TASK TO COMPLETE
Give back each record precisely, pictures excluded.

SOURCE RECORDS
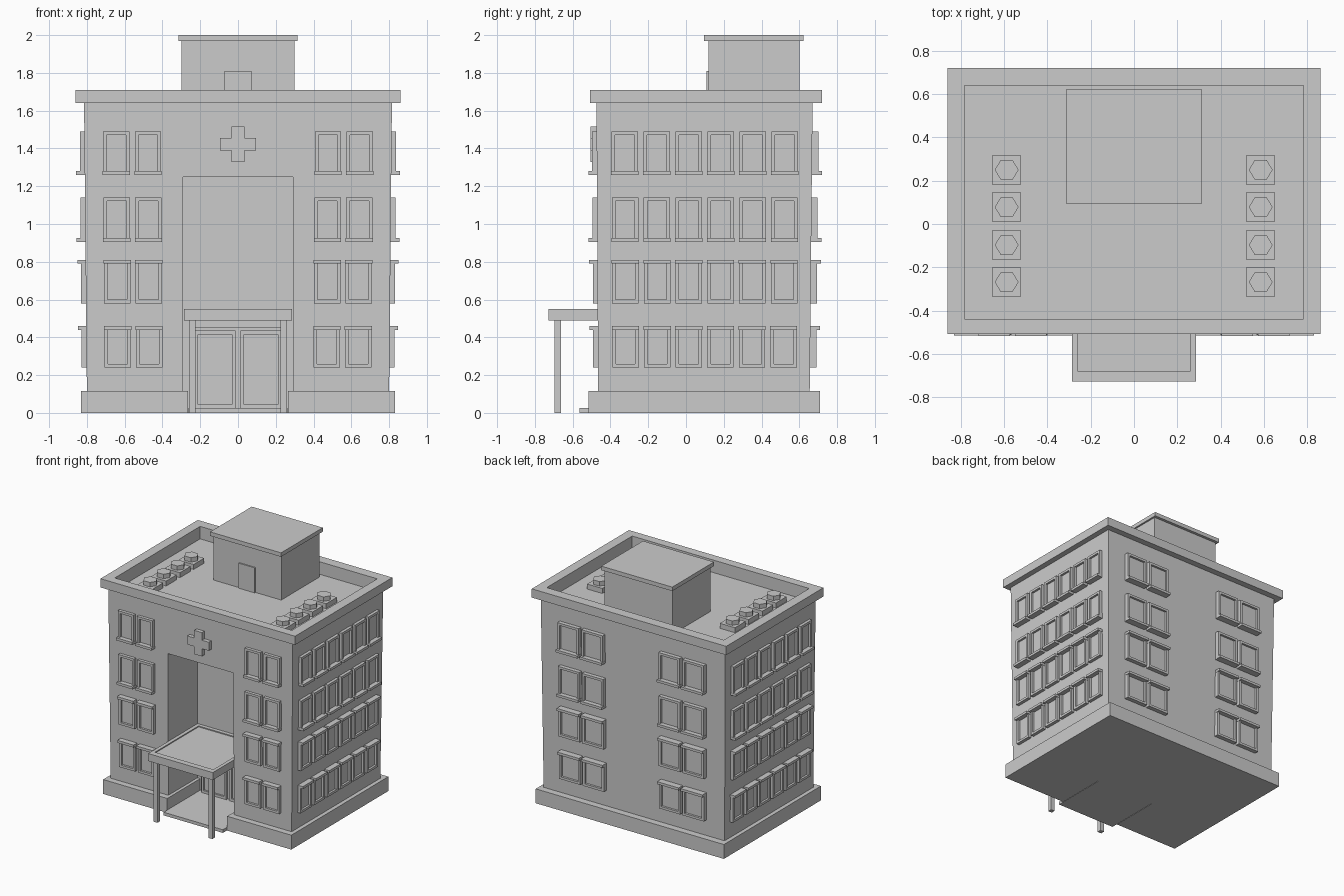
import bpy, bmesh
from math import cos, sin, pi
from mathutils import Matrix, Vector

if "Cube" in bpy.data.objects:
    bpy.data.objects.remove(bpy.data.objects["Cube"])


def finish(name, bm):
    bmesh.ops.recalc_face_normals(bm, faces=bm.faces[:])
    me = bpy.data.meshes.new(name)
    bm.to_mesh(me)
    bm.free()
    ob = bpy.data.objects.new(name, me)
    bpy.context.collection.objects.link(ob)
    return ob


def loft(bm, loops, mat=Matrix()):
    """Bridge successive point loops and cap both ends."""
    rings = [[bm.verts.new(mat @ Vector(p)) for p in lp] for lp in loops]
    n = len(rings[0])
    for a, b in zip(rings, rings[1:]):
        for i in range(n):
            j = (i + 1) % n
            bm.faces.new((a[i], a[j], b[j], b[i]))
    bm.faces.new(rings[0][::-1])
    bm.faces.new(rings[-1])


def rect(x0, x1, y0, y1, z):
    return [(x0, y0, z), (x1, y0, z), (x1, y1, z), (x0, y1, z)]


def box(bm, x0, x1, y0, y1, z0, z1, mat=Matrix()):
    loft(bm, [rect(x0, x1, y0, y1, z0), rect(x0, x1, y0, y1, z1)], mat)


def framed(bm, u0, u1, v0, v1, depth, rim, pane, mat):
    """Panel with a raised rim; local z points out of the wall."""
    inner = (u0 + rim, u1 - rim, v0 + rim, v1 - rim)
    loft(bm, [rect(u0, u1, v0, v1, -0.01), rect(u0, u1, v0, v1, depth),
              rect(*inner, depth), rect(*inner, pane)], mat)


# Slightly flared wall outline at height z: half width, front y, back y
def wall(z):
    t = (z - 0.115) / 1.525
    return 0.80 + 0.015 * t, -0.465 - 0.009 * t, 0.655 + 0.015 * t


def u_shape(w, f, b, r, z):
    return [(-w, f, z), (-r, f, z), (-r, -0.10, z), (r, -0.10, z),
            (r, f, z), (w, f, z), (w, b, z), (-w, b, z)]


# Base plinth and lower walls, both notched for the entrance recess
bm = bmesh.new()
loft(bm, [u_shape(0.832, -0.515, 0.71, 0.265, z) for z in (0, 0.115)])
finish("base_plinth", bm)
bm = bmesh.new()
loft(bm, [u_shape(*wall(z), 0.29, z) for z in (0.115, 1.25)])
finish("lower_walls", bm)

# Upper walls, parapet and sunken roof deck
def wall_rect(z):
    w, f, b = wall(z)
    return rect(-w, w, f, b, z)

outer = (-0.86, 0.86, -0.508, 0.72)
inner = (-0.783, 0.783, -0.438, 0.64)
bm = bmesh.new()
loft(bm, [wall_rect(1.25), wall_rect(1.64), rect(*outer, 1.64), rect(*outer, 1.71),
          rect(*inner, 1.71), rect(*inner, 1.61)])
finish("upper_walls_and_parapet", bm)

# Windows: upper two rows have sills, lower two have lintels
rows = [(0.24, 0.46, False), (0.58, 0.81, False), (0.905, 1.14, True), (1.26, 1.49, True)]
front_cols = [(s * c, 0.14) for s in (-1, 1) for c in (0.478, 0.647)]
back_cols = [(s * c, 0.188) for s in (-1, 1) for c in (0.342, 0.555)]
side_cols = [(-0.325 + 0.17 * i, 0.14) for i in range(6)]


def facade(name, cols, place):
    bm = bmesh.new()
    for z0, z1, sill in rows:
        w, f, b = wall((z0 + z1) / 2)
        mat, sign = place(w, f, b)
        k = w / 0.815
        for c, width in cols:
            c = c * k * sign
            u0, u1 = c - width / 2, c + width / 2
            framed(bm, u0, u1, z0, z1, 0.025, 0.019, 0.008, mat)
            v = z0 if sill else z1 - 0.02
            box(bm, u0 - 0.002, u1 + 0.002, v, v + 0.02, 0, 0.045, mat)
            if sill:
                continue
    finish(name, bm)


# Matrix columns: along the wall, up, outward, origin
def basis(along, out, origin):
    m = Matrix((along, (0, 0, 1), out)).transposed().to_4x4()
    m.translation = origin
    return m


facade("front_windows", front_cols,
       lambda w, f, b: (basis((1, 0, 0), (0, -1, 0), (0, f, 0)), 1))
facade("back_windows", back_cols,
       lambda w, f, b: (basis((-1, 0, 0), (0, 1, 0), (0, b + 0.008, 0)), -1))
facade("right_windows", side_cols,
       lambda w, f, b: (basis((0, 1, 0), (1, 0, 0), (w, 0, 0)), 1))
facade("left_windows", side_cols,
       lambda w, f, b: (basis((0, -1, 0), (-1, 0, 0), (-w, 0, 0)), -1))

# Raised cross above the entrance
a, h, zc = 0.034, 0.095, 1.422
cross = [(-a, -h), (a, -h), (a, -a), (h, -a), (h, a), (a, a),
         (a, h), (-a, h), (-a, a), (-h, a), (-h, -a), (-a, -a)]
bm = bmesh.new()
loft(bm, [[(x, y, z + zc) for x, z in cross] for y in (-0.46, -0.505)])
finish("wall_cross", bm)

# Entrance floor, canopy with shallow rim, and posts
bm = bmesh.new()
box(bm, -0.262, 0.262, -0.565, -0.10, 0, 0.025)
finish("entrance_floor", bm)
c_out, c_in = (-0.286, 0.286, -0.727, -0.10), (-0.258, 0.258, -0.68, -0.13)
bm = bmesh.new()
loft(bm, [rect(*c_out, 0.49), rect(*c_out, 0.55), rect(*c_in, 0.55), rect(*c_in, 0.542)])
finish("entrance_canopy", bm)
for s, side in ((-1, "left"), (1, "right")):
    bm = bmesh.new()
    x = s * 0.243
    box(bm, x - 0.017, x + 0.017, -0.695, -0.662, 0, 0.495)
    finish(side + "_canopy_post", bm)

# Double door at the back of the recess
door_mat = basis((1, 0, 0), (0, -1, 0), (0, -0.10, 0))
bm = bmesh.new()
box(bm, -0.25, 0.25, 0.02, 0.455, -0.01, 0.012, door_mat)
for u0 in (-0.233, 0.013):
    framed(bm, u0, u0 + 0.22, 0.025, 0.435, 0.03, 0.02, 0.016, door_mat)
finish("entrance_doors", bm)

# Roof stair house with cap and door
bm = bmesh.new()
box(bm, -0.30, 0.30, 0.118, 0.60, 1.60, 1.97)
finish("roof_house", bm)
bm = bmesh.new()
box(bm, -0.314, 0.314, 0.095, 0.622, 1.968, 2.0)
finish("roof_house_cap", bm)
bm = bmesh.new()
box(bm, -0.072, 0.072, 0.108, 0.13, 1.60, 1.81)
finish("roof_house_door", bm)

# Roof vents: square box with a hexagonal top
bm = bmesh.new()
for x in (-0.588, 0.585):
    for y in (0.25, 0.078, -0.097, -0.268):
        box(bm, x - 0.067, x + 0.067, y - 0.067, y + 0.067, 1.60, 1.65)
        loft(bm, [[(x + 0.055 * cos(i * pi / 3), y + 0.052 * sin(i * pi / 3), z)
                   for i in range(6)] for z in (1.645, 1.685)])
finish("roof_vents", bm)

EXERCISE SOLUTION
import bpy, bmesh
from math import cos, sin, pi
from mathutils import Matrix, Vector

if "Cube" in bpy.data.objects:
    bpy.data.objects.remove(bpy.data.objects["Cube"])


def finish(name, bm):
    bmesh.ops.recalc_face_normals(bm, faces=bm.faces[:])
    me = bpy.data.meshes.new(name)
    bm.to_mesh(me)
    bm.free()
    ob = bpy.data.objects.new(name, me)
    bpy.context.collection.objects.link(ob)
    return ob


def loft(bm, loops, mat=Matrix()):
    """Bridge successive point loops and cap both ends."""
    rings = [[bm.verts.new(mat @ Vector(p)) for p in lp] for lp in loops]
    n = len(rings[0])
    for a, b in zip(rings, rings[1:]):
        for i in range(n):
            j = (i + 1) % n
            bm.faces.new((a[i], a[j], b[j], b[i]))
    bm.faces.new(rings[0][::-1])
    bm.faces.new(rings[-1])


def rect(x0, x1, y0, y1, z):
    return [(x0, y0, z), (x1, y0, z), (x1, y1, z), (x0, y1, z)]


def box(bm, x0, x1, y0, y1, z0, z1, mat=Matrix()):
    loft(bm, [rect(x0, x1, y0, y1, z0), rect(x0, x1, y0, y1, z1)], mat)


def framed(bm, u0, u1, v0, v1, depth, rim, pane, mat):
    """Panel with a raised rim; local z points out of the wall."""
    inner = (u0 + rim, u1 - rim, v0 + rim, v1 - rim)
    loft(bm, [rect(u0, u1, v0, v1, -0.01), rect(u0, u1, v0, v1, depth),
              rect(*inner, depth), rect(*inner, pane)], mat)


# Slightly flared wall outline at height z: half width, front y, back y
def wall(z):
    t = (z - 0.115) / 1.525
    return 0.80 + 0.015 * t, -0.465 - 0.009 * t, 0.655 + 0.015 * t


def u_shape(w, f, b, r, z):
    return [(-w, f, z), (-r, f, z), (-r, -0.10, z), (r, -0.10, z),
            (r, f, z), (w, f, z), (w, b, z), (-w, b, z)]


# Base plinth and lower walls, both notched for the entrance recess
bm = bmesh.new()
loft(bm, [u_shape(0.832, -0.515, 0.71, 0.265, z) for z in (0, 0.115)])
finish("base_plinth", bm)
bm = bmesh.new()
loft(bm, [u_shape(*wall(z), 0.29, z) for z in (0.115, 1.25)])
finish("lower_walls", bm)

# Upper walls, parapet and sunken roof deck
def wall_rect(z):
    w, f, b = wall(z)
    return rect(-w, w, f, b, z)

outer = (-0.86, 0.86, -0.508, 0.72)
inner = (-0.783, 0.783, -0.438, 0.64)
bm = bmesh.new()
loft(bm, [wall_rect(1.25), wall_rect(1.64), rect(*outer, 1.64), rect(*outer, 1.71),
          rect(*inner, 1.71), rect(*inner, 1.61)])
finish("upper_walls_and_parapet", bm)

# Windows: upper two rows have sills, lower two have lintels
rows = [(0.24, 0.46, False), (0.58, 0.81, False), (0.905, 1.14, True), (1.26, 1.49, True)]
front_cols = [(s * c, 0.14) for s in (-1, 1) for c in (0.478, 0.647)]
back_cols = [(s * c, 0.188) for s in (-1, 1) for c in (0.342, 0.555)]
side_cols = [(-0.325 + 0.17 * i, 0.14) for i in range(6)]


def facade(name, cols, place):
    bm = bmesh.new()
    for z0, z1, sill in rows:
        w, f, b = wall((z0 + z1) / 2)
        mat, sign = place(w, f, b)
        k = w / 0.815
        for c, width in cols:
            c = c * k * sign
            u0, u1 = c - width / 2, c + width / 2
            framed(bm, u0, u1, z0, z1, 0.025, 0.019, 0.008, mat)
            v = z0 if sill else z1 - 0.02
            box(bm, u0 - 0.002, u1 + 0.002, v, v + 0.02, 0, 0.045, mat)
            if sill:
                continue
    finish(name, bm)


# Matrix columns: along the wall, up, outward, origin
def basis(along, out, origin):
    m = Matrix((along, (0, 0, 1), out)).transposed().to_4x4()
    m.translation = origin
    return m


facade("front_windows", front_cols,
       lambda w, f, b: (basis((1, 0, 0), (0, -1, 0), (0, f, 0)), 1))
facade("back_windows", back_cols,
       lambda w, f, b: (basis((-1, 0, 0), (0, 1, 0), (0, b + 0.008, 0)), -1))
facade("right_windows", side_cols,
       lambda w, f, b: (basis((0, 1, 0), (1, 0, 0), (w, 0, 0)), 1))
facade("left_windows", side_cols,
       lambda w, f, b: (basis((0, -1, 0), (-1, 0, 0), (-w, 0, 0)), -1))

# Raised cross above the entrance
a, h, zc = 0.034, 0.095, 1.422
cross = [(-a, -h), (a, -h), (a, -a), (h, -a), (h, a), (a, a),
         (a, h), (-a, h), (-a, a), (-h, a), (-h, -a), (-a, -a)]
bm = bmesh.new()
loft(bm, [[(x, y, z + zc) for x, z in cross] for y in (-0.46, -0.505)])
finish("wall_cross", bm)

# Entrance floor, canopy with shallow rim, and posts
bm = bmesh.new()
box(bm, -0.262, 0.262, -0.565, -0.10, 0, 0.025)
finish("entrance_floor", bm)
c_out, c_in = (-0.286, 0.286, -0.727, -0.10), (-0.258, 0.258, -0.68, -0.13)
bm = bmesh.new()
loft(bm, [rect(*c_out, 0.49), rect(*c_out, 0.55), rect(*c_in, 0.55), rect(*c_in, 0.542)])
finish("entrance_canopy", bm)
for s, side in ((-1, "left"), (1, "right")):
    bm = bmesh.new()
    x = s * 0.243
    box(bm, x - 0.017, x + 0.017, -0.695, -0.662, 0, 0.495)
    finish(side + "_canopy_post", bm)

# Double door at the back of the recess
door_mat = basis((1, 0, 0), (0, -1, 0), (0, -0.10, 0))
bm = bmesh.new()
box(bm, -0.25, 0.25, 0.02, 0.455, -0.01, 0.012, door_mat)
for u0 in (-0.233, 0.013):
    framed(bm, u0, u0 + 0.22, 0.025, 0.435, 0.03, 0.02, 0.016, door_mat)
finish("entrance_doors", bm)

# Roof stair house with cap and door
bm = bmesh.new()
box(bm, -0.30, 0.30, 0.118, 0.60, 1.60, 1.97)
finish("roof_house", bm)
bm = bmesh.new()
box(bm, -0.314, 0.314, 0.095, 0.622, 1.968, 2.0)
finish("roof_house_cap", bm)
bm = bmesh.new()
box(bm, -0.072, 0.072, 0.108, 0.13, 1.60, 1.81)
finish("roof_house_door", bm)

# Roof vents: square box with a hexagonal top
bm = bmesh.new()
for x in (-0.588, 0.585):
    for y in (0.25, 0.078, -0.097, -0.268):
        box(bm, x - 0.067, x + 0.067, y - 0.067, y + 0.067, 1.60, 1.65)
        loft(bm, [[(x + 0.055 * cos(i * pi / 3), y + 0.052 * sin(i * pi / 3), z)
                   for i in range(6)] for z in (1.645, 1.685)])
finish("roof_vents", bm)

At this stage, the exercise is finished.